This animation presents the characteristics of wind power as a source of clean energy. The force of moving air generates electricity, by rotating blades around a rotor. The motion of the rotor turns a driveshaft that drives an electric generator.

This carbon calculator, developed by the EPA, guides students in calculating their carbon footprint and then using that information to make decisions about how to reduce their carbon emissions.

This is the seventh of nine lessons in the 'Visualizing and Understanding the Science of Climate Change' website. This lesson addresses climate feedback loops and how these loops help drive and regulate Earth's unique climate system.

In this video, students see how data from the ice core record is used to help scientists predict the future of our climate. Video features ice cores extracted from the WAIS Divide, a research station on the West Antarctic Ice Sheet.

This video reviews how photovoltaic (PV) cells work, noting that technological innovations are decreasing costs and allowing PV use to expand.

In this video, students explore the work of Jay Keasling, a synthetic biologist experimenting with ways to produce a cleaner-burning fuel from biological matter, using genetically modified microorganisms.
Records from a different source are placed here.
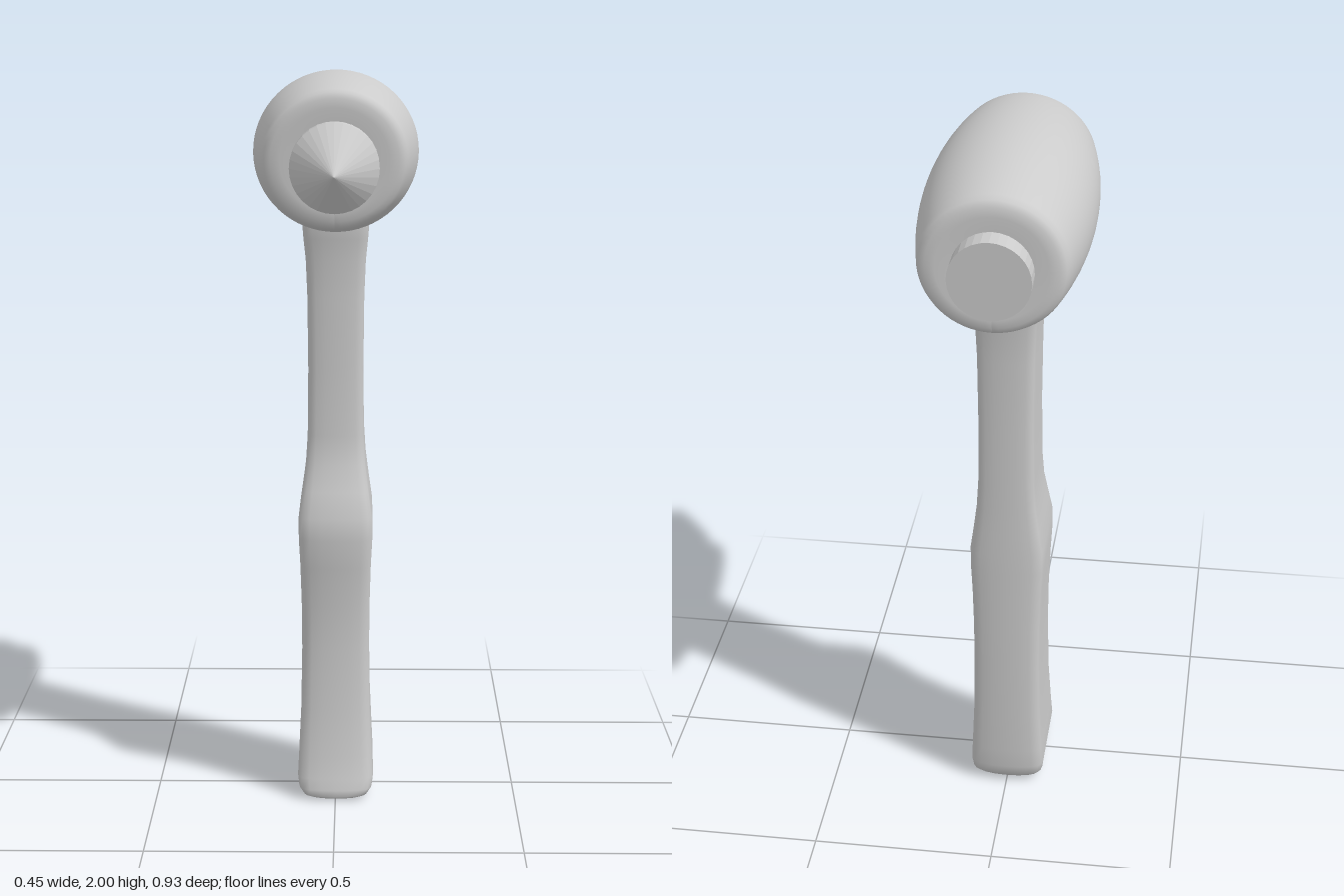
import * as THREE from 'three';

const material = new THREE.MeshStandardMaterial({ color: 0xcccccc });
const facetMaterial = new THREE.MeshStandardMaterial({ color: 0xcccccc, flatShading: true });

// Handle stations: height, front z, back z, half width
const STATIONS = [
  [0.005, 0.142, -0.145, 0.07], [0.012, 0.15, -0.16, 0.088], [0.03, 0.149, -0.174, 0.101],
  [0.06, 0.14, -0.18, 0.105], [0.12, 0.126, -0.182, 0.102], [0.25, 0.107, -0.184, 0.096],
  [0.42, 0.097, -0.185, 0.093], [0.55, 0.099, -0.185, 0.094], [0.66, 0.112, -0.185, 0.097],
  [0.74, 0.121, -0.185, 0.101], [0.8, 0.117, -0.185, 0.101], [0.87, 0.093, -0.184, 0.091],
  [0.94, 0.066, -0.183, 0.082], [1.02, 0.056, -0.183, 0.077], [1.2, 0.054, -0.183, 0.075],
  [1.4, 0.055, -0.183, 0.077], [1.5, 0.058, -0.187, 0.081], [1.56, 0.067, -0.195, 0.087],
  [1.6, 0.072, -0.202, 0.09], [1.66, 0.072, -0.202, 0.09],
];

// One quarter of the handle section, flat-sided with bowed front and back
const QUARTER = [[1, 0.3], [1, 0.72], [0.97, 0.83], [0.88, 0.91], [0.7, 0.955], [0.38, 0.99]];

function sectionRing() {
  const front = [...QUARTER, [0, 1], ...QUARTER.map(([x, z]) => [-x, z]).reverse()];
  return [...front, ...front.map(([x, z]) => [-x, -z])];
}

function handleGeometry() {
  const ring = sectionRing(), n = ring.length;
  const positions = [], index = [];
  for (const [y, front, back, halfWidth] of STATIONS) {
    const mid = (front + back) / 2, depth = (front - back) / 2;
    for (const [x, z] of ring) positions.push(x * halfWidth, y, mid + z * depth);
  }
  for (let s = 0; s < STATIONS.length - 1; s++) {
    for (let i = 0; i < n; i++) {
      const a = s * n + i, b = s * n + (i + 1) % n;
      index.push(a, a + n, b, b, a + n, b + n);
    }
  }
  // Bottom cap
  const centre = positions.length / 3;
  positions.push(0, 0, 0);
  for (let i = 0; i < n; i++) index.push(centre, i, (i + 1) % n);

  const geometry = new THREE.BufferGeometry();
  geometry.setAttribute('position', new THREE.Float32BufferAttribute(positions, 3));
  geometry.setIndex(index);
  geometry.computeVertexNormals();
  return geometry;
}

// Barrel-shaped head: radius against distance along z, with softened rims
function headGeometry() {
  const profile = [[0, -0.408], [0.1, -0.41], [0.14, -0.414], [0.165, -0.411], [0.181, -0.403], [0.189, -0.385]];
  for (let i = 1; i < 14; i++) {
    const t = i / 14, z = -0.385 + t * 0.64;
    profile.push([0.189 + 0.034 * (1 - (2 * t - 1) ** 2), z]);
  }
  profile.push([0.189, 0.255], [0.181, 0.27], [0.165, 0.277], [0.14, 0.28], [0.1, 0.277], [0, 0.274]);
  const geometry = new THREE.LatheGeometry(profile.map(([r, z]) => new THREE.Vector2(r, z)), 64);
  geometry.rotateX(Math.PI / 2);
  // Slightly squat, with end faces leaning forward at the top
  const p = geometry.attributes.position;
  for (let i = 0; i < p.count; i++) {
    const y = p.getY(i) * 0.955;
    p.setY(i, y);
    p.setZ(i, p.getZ(i) + y * 0.05);
  }
  geometry.computeVertexNormals();
  return geometry;
}

// Faceted round piece lying along z
function roundPiece(name, frontRadius, backRadius, z0, z1, y) {
  const geometry = new THREE.CylinderGeometry(frontRadius, backRadius, z1 - z0, 32);
  geometry.rotateX(Math.PI / 2);
  const mesh = new THREE.Mesh(geometry, facetMaterial);
  mesh.name = name;
  mesh.position.set(0, y, (z0 + z1) / 2);
  return mesh;
}

export function createModel() {
  const group = new THREE.Group();
  group.name = 'hammer';

  const handle = new THREE.Mesh(handleGeometry(), material);
  handle.name = 'handle';

  const head = new THREE.Mesh(headGeometry(), material);
  head.name = 'head';
  head.position.y = 1.787;

  // Striking tip and rear cap
  const collar = roundPiece('tipCollar', 0.115, 0.115, 0.2, 0.335, 1.772);
  const tip = roundPiece('tipCone', 0, 0.115, 0.335, 0.465, 1.772);
  const rear = roundPiece('rearCap', 0.104, 0.104, -0.465, -0.35, 1.778);

  // Apex sits a little below the collar axis
  const p = tip.geometry.attributes.position;
  for (let i = 0; i < p.count; i++) if (p.getZ(i) > 0) p.setY(i, p.getY(i) - 0.01);

  group.add(handle, head, collar, tip, rear);
  return group;
}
This figure, the famous Keeling Curve, shows the history of atmospheric carbon dioxide concentrations as directly measured at Mauna Loa, Hawaii. This curve is an essential piece of evidence that shows the increased greenhouse gases that cause recent increases in global temperatures.

A simple three-part diagram from UNEP GRID Vital Water Graphics showing what the impact of global warming will be on projected coastlines and populated areas of Bangladesh with a 1 and 1.5 m sea level rise relative to the current coastline.
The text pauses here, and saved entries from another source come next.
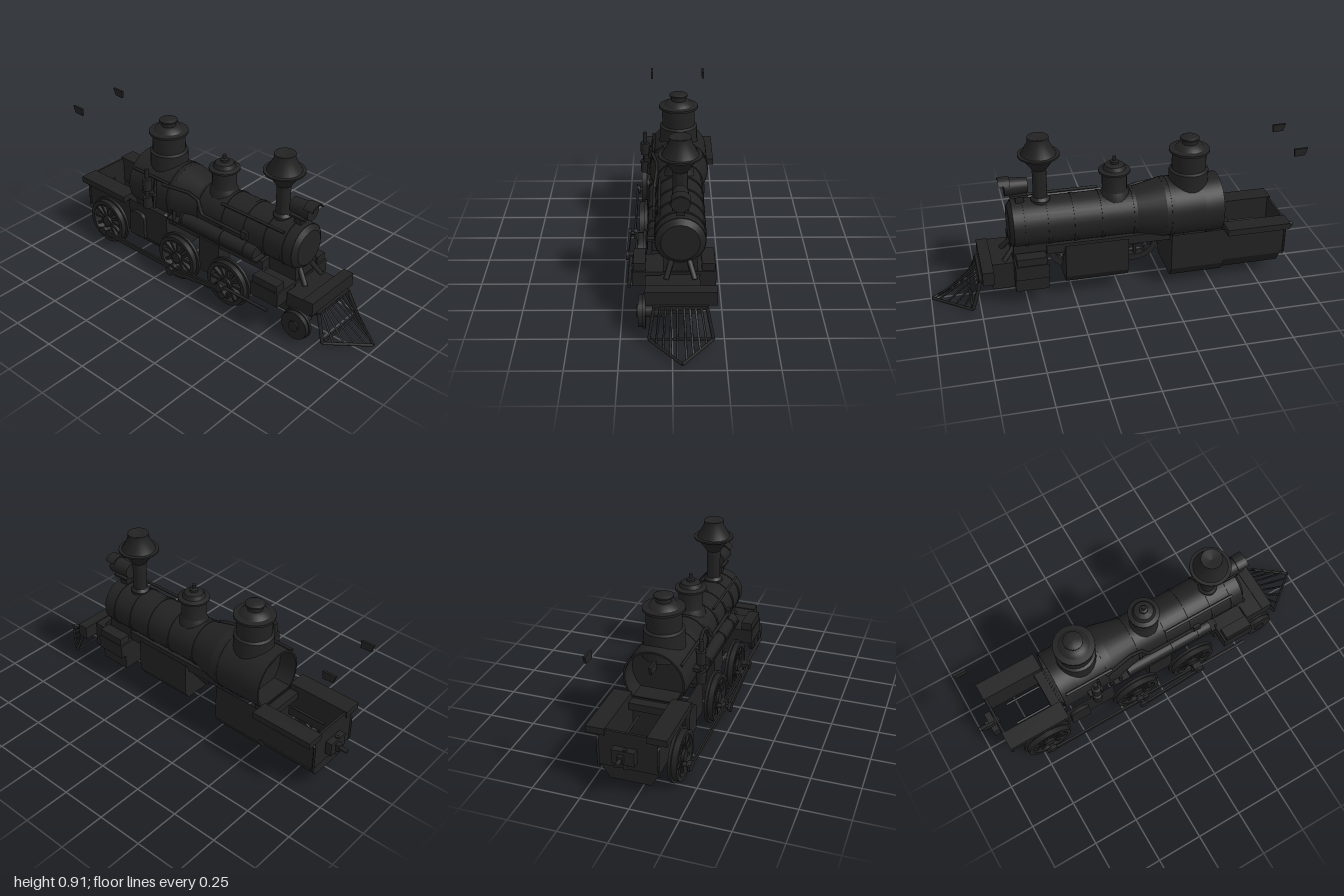
import * as THREE from 'three';
import { toCreasedNormals } from 'three/addons/utils/BufferGeometryUtils.js';

const CZ = -0.04; // boiler centre line

export function createModel() {
  const root = new THREE.Group();
  root.name = 'steamLocomotive';
  const iron = new THREE.MeshStandardMaterial({ color: 0x222222 });
  iron.name = 'blackIron';

  const add = (name, geo, parent = root) => {
    const m = new THREE.Mesh(geo, iron);
    m.name = name;
    parent.add(m);
    return m;
  };
  const box = (name, x0, x1, y0, y1, z0, z1, parent) => add(name,
    new THREE.BoxGeometry(x1 - x0, y1 - y0, z1 - z0)
      .translate((x0 + x1) / 2, (y0 + y1) / 2, (z0 + z1) / 2), parent);
  // Cylinder along x
  const cylX = (name, x0, x1, r0, r1, y, z, seg = 24) => add(name,
    new THREE.CylinderGeometry(r1, r0, x1 - x0, seg).rotateZ(-Math.PI / 2)
      .translate((x0 + x1) / 2, y, z));
  // Cylinder along z
  const cylZ = (name, x, y, z0, z1, r, seg = 24, parent) => add(name,
    new THREE.CylinderGeometry(r, r, z1 - z0, seg).rotateX(Math.PI / 2)
      .translate(x, y, (z0 + z1) / 2), parent);
  const lathe = (name, x, z, pts, seg = 24) => add(name, toCreasedNormals(
    new THREE.LatheGeometry(pts.map(p => new THREE.Vector2(...p)), seg), 0.6).translate(x, 0, z));
  // Outline across the boiler, extruded along x
  const extrudeX = (name, shape, x0, x1) => add(name, toCreasedNormals(new THREE.ExtrudeGeometry(shape,
    { depth: x1 - x0, bevelEnabled: false, curveSegments: 20 }), 0.5).rotateY(Math.PI / 2).translate(x0, 0, CZ));
  // Straight bar between two points
  const bar = (name, a, b, r, seg = 6) => {
    const A = new THREE.Vector3(...a), B = new THREE.Vector3(...b), d = B.clone().sub(A);
    const m = add(name, new THREE.CylinderGeometry(r, r, d.length(), seg));
    m.position.copy(A).add(B).multiplyScalar(0.5);
    m.quaternion.setFromUnitVectors(new THREE.Vector3(0, 1, 0), d.normalize());
  };
  const pipe = (name, pts, r) => add(name, new THREE.TubeGeometry(
    new THREE.CatmullRomCurve3(pts.map(p => new THREE.Vector3(...p)), false, 'catmullrom', 0.1), 40, r, 6));
  // Open-topped sheet shell: [z, y] section swept along x, with both ends closed
  const shell = (name, x0, x1, sec) => {
    const v = [], put = (x, p) => v.push(x, p[1], p[0]);
    for (let i = 0; i < sec.length - 1; i++) {
      const p = sec[i], q = sec[i + 1];
      put(x0, p); put(x1, p); put(x1, q);
      put(x0, p); put(x1, q); put(x0, q);
      if (i) {
        put(x0, sec[0]); put(x0, p); put(x0, q);
        put(x1, sec[0]); put(x1, q); put(x1, p);
      }
    }
    const g = new THREE.BufferGeometry();
    g.setAttribute('position', new THREE.Float32BufferAttribute(v, 3));
    g.computeVertexNormals();
    return add(name, g);
  };

  // Boiler barrel, taper and round-sided firebox with a recessed back
  cylX('boilerBarrel', -0.1, 0.555, 0.125, 0.125, 0.43, CZ, 32);
  cylX('boilerTaper', -0.24, -0.09, 0.16, 0.125, 0.43, CZ, 32);
  cylX('smokeboxDoor', 0.555, 0.575, 0.122, 0.095, 0.43, CZ, 32);
  const roundOutline = (target, r) => {
    target.absarc(0, 0.43, r, -0.76, Math.PI + 0.76, false);
    target.closePath();
    return target;
  };
  const hood = roundOutline(new THREE.Shape(), 0.16);
  hood.holes.push(roundOutline(new THREE.Path(), 0.15));
  extrudeX('fireboxHood', hood, -0.55, -0.45);
  extrudeX('firebox', roundOutline(new THREE.Shape(), 0.16), -0.45, -0.24);
  for (const x of [-0.08, 0.09, 0.235, 0.37, 0.49])
    cylX('boilerBand', x - 0.008, x + 0.008, 0.129, 0.129, 0.43, CZ, 32);
  cylX('fireboxBand', -0.285, -0.265, 0.163, 0.163, 0.43, CZ, 32);

  // Chimney and domes
  lathe('chimney', 0.4, CZ, [[0.05, 0.53], [0.05, 0.56], [0.037, 0.575], [0.037, 0.73], [0.045, 0.74],
    [0.09, 0.805], [0.107, 0.806], [0.107, 0.815], [0.09, 0.816], [0.055, 0.88], [0.055, 0.907], [0.045, 0.907], [0, 0.89]]);
  lathe('sandDome', 0.01, CZ, [[0.085, 0.5], [0.075, 0.555], [0.065, 0.57], [0.065, 0.67], [0.083, 0.672],
    [0.083, 0.682], [0.06, 0.69], [0.05, 0.71], [0.022, 0.718], [0.022, 0.73], [0.01, 0.735], [0.01, 0.755], [0, 0.757]]);
  lathe('steamDome', -0.39, CZ, [[0.115, 0.5], [0.104, 0.57], [0.104, 0.642], [0.09, 0.65], [0.09, 0.745], [0.107, 0.748],
    [0.107, 0.76], [0.08, 0.765], [0.06, 0.785], [0.04, 0.79], [0.04, 0.812], [0.05, 0.814], [0.05, 0.822], [0.035, 0.83], [0, 0.83]]);

  // Headlamp with a curved visor, on its bracket
  box('lampBracket', 0.47, 0.56, 0.595, 0.607, CZ - 0.04, CZ + 0.04);
  box('lampPost', 0.485, 0.53, 0.53, 0.6, CZ - 0.02, CZ + 0.02);
  cylX('headlamp', 0.465, 0.585, 0.04, 0.047, 0.645, CZ);
  const visor = new THREE.Shape();
  visor.absarc(0, 0.645, 0.053, 0.5, Math.PI - 0.5, false);
  visor.absarc(0, 0.645, 0.046, Math.PI - 0.5, 0.5, true);
  extrudeX('lampVisor', visor, 0.555, 0.615);

  // Rear bunker: shell, side tanks, ledges and back wall
  shell('rearBody', -0.885, -0.56, [[-0.185, 0.33], [-0.185, 0.14], [-0.14, 0.07], [0.07, 0.07], [0.11, 0.14], [0.11, 0.33]]);
  shell('fireboxBody', -0.56, -0.27, [[-0.185, 0.33], [-0.185, 0.12], [-0.15, 0.065], [0.08, 0.065], [0.12, 0.12], [0.12, 0.33]]);
  for (const [zo0, zo1, zt0, zt1] of [[-0.245, -0.15, -0.185, -0.15], [0.06, 0.16, 0.06, 0.11]]) {
    box('tankLedge', -0.905, -0.56, 0.32, 0.355, zo0, zo1);
    box('sideTank', -0.888, -0.56, 0.15, 0.33, zt0, zt1);
  }
  box('backWall', -0.9, -0.888, 0.15, 0.35, -0.185, 0.11);
  box('footplate', -0.61, -0.5, 0.28, 0.32, -0.15, 0.06);
  for (const z of [-0.1, 0.02]) bar('bunkerRail', [-0.81, 0.25, z], [-0.61, 0.25, z], 0.007);
  const hatch = new THREE.Shape();
  hatch.moveTo(-0.055, 0).lineTo(0.055, 0).lineTo(0.055, 0.12);
  hatch.quadraticCurveTo(0.05, 0.155, 0, 0.155).quadraticCurveTo(-0.05, 0.155, -0.055, 0.12);
  add('sideHatch', new THREE.ExtrudeGeometry(hatch, { depth: 0.02, bevelEnabled: false }).translate(-0.485, 0.125, 0.12));
  for (const z of [-0.19, 0.115])
    pipe('cornerHandrail', [[-0.89, 0.3, z], [-0.9, 0.29, z], [-0.9, 0.15, z], [-0.89, 0.14, z]], 0.006);
  const plate = new THREE.Shape();
  plate.moveTo(-0.967, 0.73).lineTo(-0.91, 0.727).lineTo(-0.908, 0.768).lineTo(-0.98, 0.77);
  for (const z of [-0.199, 0.107])
    add('markerPlate', new THREE.ExtrudeGeometry(plate, { depth: 0.012, bevelEnabled: false }).translate(0, 0, z));

  // Rear coupler
  box('couplerShank', -0.96, -0.88, 0.215, 0.255, CZ - 0.03, CZ);
  box('couplerHead', -0.94, -0.905, 0.2, 0.275, CZ - 0.065, CZ + 0.05);
  bar('couplerBar', [-1, 0.235, CZ - 0.015], [-0.93, 0.235, CZ - 0.015], 0.012);
  bar('couplerPin', [-0.925, 0.17, CZ], [-0.925, 0.28, CZ], 0.012);

  // Frame, centre box, running board and air tank
  box('frameRail', -0.28, 0.39, 0.28, 0.33, -0.14, 0.1);
  shell('centreBox', -0.04, 0.295, [[-0.165, 0.33], [-0.165, 0.14], [-0.14, 0.1], [0, 0.1]]);
  box('axleGuide', -0.04, 0.1, 0.09, 0.3, 0.02, 0.11);
  box('runningBoard', -0.26, 0.37, 0.325, 0.335, 0.05, 0.125);
  cylX('airTank', -0.17, 0.34, 0.038, 0.038, 0.352, 0.085, 20);
  for (const x of [-0.17, 0.1, 0.26]) cylX('tankStrap', x, x + 0.014, 0.042, 0.042, 0.352, 0.085, 20);

  // Front cylinders, saddle and bumper
  box('frontBox', 0.39, 0.565, 0.1, 0.235, -0.185, 0.095);
  box('frontNeck', 0.56, 0.68, 0.1, 0.25, -0.135, 0.055);
  box('cylinderBlock', 0.39, 0.565, 0.185, 0.265, -0.215, 0.195);
  box('rightValveChest', 0.4, 0.555, 0.26, 0.305, 0.13, 0.19);
  box('leftValveChest', 0.4, 0.555, 0.26, 0.305, -0.21, -0.145);
  box('saddle', 0.39, 0.56, 0.24, 0.36, -0.125, 0.045);
  for (const z of [-0.11, 0.03]) bar('smokeboxBrace', [0.55, 0.325, z * 0.6 - 0.016], [0.612, 0.25, z], 0.014);
  box('bumperBeam', 0.675, 0.735, 0.18, 0.255, -0.215, 0.13);
  box('axleBox', 0.575, 0.72, 0.17, 0.25, 0.05, 0.13);

  // Pilot: V-shaped foot and slats
  const tip = [0.993, 0.032, -0.045];
  box('pilotTop', 0.73, 0.75, 0.165, 0.185, -0.17, 0.093);
  for (const [z, zt] of [[-0.195, -0.165], [0.112, 0.088]]) {
    bar('pilotFoot', [0.795, 0.032, z], tip, 0.008, 4);
    bar('pilotEdge', [0.745, 0.177, zt], [0.795, 0.032, z], 0.01, 4);
    for (let i = 1; i <= 4; i++) {
      const t = i / 4.6;
      bar('pilotSlat', [0.745, 0.175, zt + (CZ - zt) * t],
        [0.795 + 0.195 * t, 0.032, z + (tip[2] - z) * t], 0.006, 4);
    }
  }
  bar('pilotBackBar', [0.795, 0.032, -0.195], [0.795, 0.032, 0.112], 0.008, 4);

  // Spoked driving wheels
  const ring = (ro, ri, depth) => {
    const s = new THREE.Shape().absarc(0, 0, ro, 0, Math.PI * 2, false);
    s.holes.push(new THREE.Path().absarc(0, 0, ri, 0, Math.PI * 2, true));
    return toCreasedNormals(new THREE.ExtrudeGeometry(s, { depth, bevelEnabled: false, curveSegments: 20 }), 0.5);
  };
  for (const x of [-0.7, -0.15, 0.205]) {
    const w = new THREE.Group();
    w.name = 'drivingWheel';
    w.position.set(x, 0.142, 0.132);
    add('flange', ring(0.14, 0.105, 0.015), w);
    add('tyre', ring(0.127, 0.105, 0.043), w);
    cylZ('hub', 0, 0, 0, 0.045, 0.032, 16, w);
    for (let i = 0; i < 12; i++) {
      const s = box('spoke', 0.02, 0.112, -0.007, 0.007, 0.012, 0.032, w);
      s.rotation.z = i * Math.PI / 6;
    }
    const cw = new THREE.Shape().absarc(0, 0, 0.11, 0.9, 2.2, false);
    add('counterweight', new THREE.ExtrudeGeometry(cw, { depth: 0.025, bevelEnabled: false })
      .translate(0, 0, 0.01), w);
    cylZ('crankPin', 0, -0.052, 0.02, 0.075, 0.012, 12, w);
    cylZ('rodBoss', 0, -0.052, 0.055, 0.077, 0.025, 16, w);
    root.add(w);
  }
  // Solid leading wheel
  cylZ('leadingWheel', 0.65, 0.097, 0.13, 0.165, 0.078, 28);
  cylZ('leadingFlange', 0.65, 0.097, 0.128, 0.142, 0.085, 28);
  cylZ('leadingHub', 0.65, 0.097, 0.05, 0.172, 0.03, 16);

  // Side rods and crosshead
  box('rearCouplingRod', -0.735, -0.1, 0.077, 0.104, 0.197, 0.208);
  box('frontCouplingRod', -0.15, 0.24, 0.077, 0.104, 0.186, 0.196);
  const main = box('mainRod', -0.19, 0.19, -0.013, 0.013, -0.006, 0.006);
  main.position.set(0.035, 0.122, 0.231);
  main.rotation.z = 0.17;
  cylZ('mainRodEnd', -0.145, 0.09, 0.224, 0.239, 0.025, 16);
  cylZ('mainCrankPin', -0.145, 0.09, 0.2, 0.228, 0.01, 12);
  cylZ('crossheadEnd', 0.21, 0.153, 0.224, 0.239, 0.025, 16);
  box('crosshead', 0.185, 0.235, 0.143, 0.164, 0.19, 0.236);
  bar('pistonRod', [0.19, 0.153, 0.213], [0.515, 0.153, 0.213], 0.009, 8);

  // Air pump on the firebox side
  lathe('airPump', -0.38, 0.147, [[0, 0.365], [0.026, 0.365], [0.026, 0.43], [0.014, 0.432], [0.014, 0.47],
    [0.025, 0.472], [0.025, 0.54], [0.012, 0.542], [0.012, 0.6], [0, 0.6]], 14);
  box('pumpBracket', -0.42, -0.34, 0.44, 0.46, 0.09, 0.15);

  // Handrails and pipework
  pipe('fireboxHandrail', [[-0.53, 0.53, 0.098], [-0.26, 0.53, 0.098]], 0.008);
  bar('boilerHandrail', [0.08, 0.535, 0.063], [0.49, 0.535, 0.063], 0.008);
  pipe('feedPipe', [[-0.3, 0.52, 0.11], [-0.14, 0.52, 0.08], [-0.07, 0.5, 0.08], [-0.03, 0.435, 0.092], [0.25, 0.43, 0.092]], 0.009);
  box('checkValve', 0.24, 0.28, 0.41, 0.455, 0.07, 0.1);
  bar('steamPipe', [-0.35, 0.36, 0.13], [-0.35, 0.53, 0.115], 0.008);
  bar('drainPipe', [-0.22, 0.3, 0.11], [-0.22, 0.39, 0.11], 0.01);

  return root;
}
This visualization is a map showing the global Climate Demography Vulnerability Index (CDVI) - areas of human population with the highest vulnerability to the impacts of climate change.

This homework problem introduces students to Marcellus shale natural gas and how an unconventional reservoir rock can become an attractive hydrocarbon target. It is designed to expand students' understanding of hydrocarbon resources by introducing an unconventional natural gas play. Students explore the technological factors that make conventional source rocks attractive reservoir rocks and how this advance impacts both U.S. energy supply and the environment.